** Opening DATASET RECORDS block **

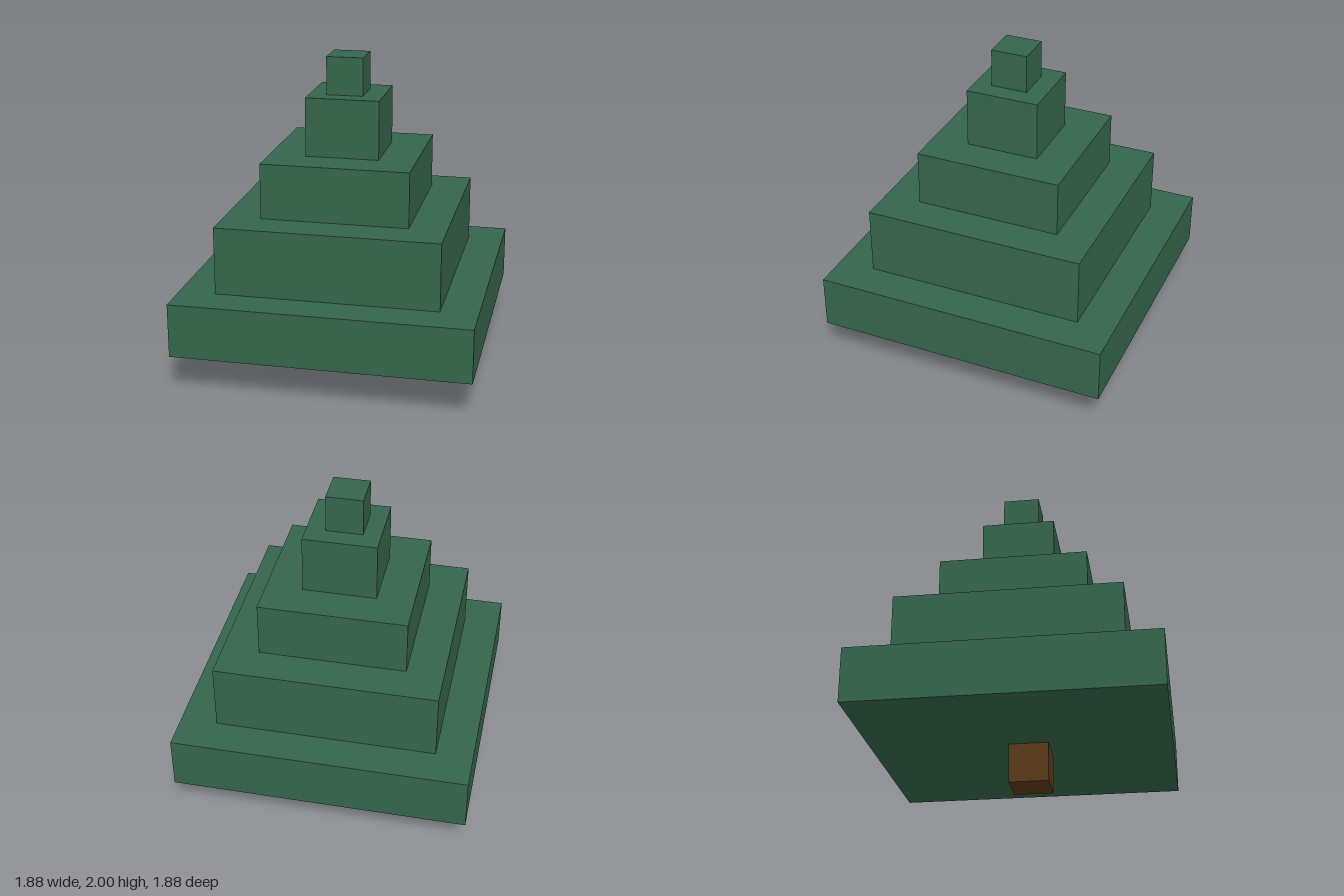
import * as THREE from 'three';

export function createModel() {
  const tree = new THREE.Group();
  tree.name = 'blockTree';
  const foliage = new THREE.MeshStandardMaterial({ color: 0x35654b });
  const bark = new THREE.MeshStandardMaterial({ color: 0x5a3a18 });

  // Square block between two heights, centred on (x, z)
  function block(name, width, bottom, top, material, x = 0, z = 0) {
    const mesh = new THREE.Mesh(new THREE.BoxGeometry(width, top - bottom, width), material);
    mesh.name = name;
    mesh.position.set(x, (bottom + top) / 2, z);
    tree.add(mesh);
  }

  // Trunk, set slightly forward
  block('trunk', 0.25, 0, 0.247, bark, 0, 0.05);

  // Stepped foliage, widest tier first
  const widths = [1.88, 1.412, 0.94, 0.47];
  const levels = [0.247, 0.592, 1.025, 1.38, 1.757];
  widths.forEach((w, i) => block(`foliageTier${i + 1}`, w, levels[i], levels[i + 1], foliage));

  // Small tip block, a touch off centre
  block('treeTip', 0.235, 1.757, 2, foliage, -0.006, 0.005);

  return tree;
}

** Closing DATASET RECORDS block **

- _WORK TO BE COMPLETED_
Output, exactly and with nothing else, the lines from the line containing "const bark = new" to the end of the entries.

- _EXERCISE RESULT_
  const bark = new THREE.MeshStandardMaterial({ color: 0x5a3a18 });

  // Square block between two heights, centred on (x, z)
  function block(name, width, bottom, top, material, x = 0, z = 0) {
    const mesh = new THREE.Mesh(new THREE.BoxGeometry(width, top - bottom, width), material);
    mesh.name = name;
    mesh.position.set(x, (bottom + top) / 2, z);
    tree.add(mesh);
  }

  // Trunk, set slightly forward
  block('trunk', 0.25, 0, 0.247, bark, 0, 0.05);

  // Stepped foliage, widest tier first
  const widths = [1.88, 1.412, 0.94, 0.47];
  const levels = [0.247, 0.592, 1.025, 1.38, 1.757];
  widths.forEach((w, i) => block(`foliageTier${i + 1}`, w, levels[i], levels[i + 1], foliage));

  // Small tip block, a touch off centre
  block('treeTip', 0.235, 1.757, 2, foliage, -0.006, 0.005);

  return tree;
}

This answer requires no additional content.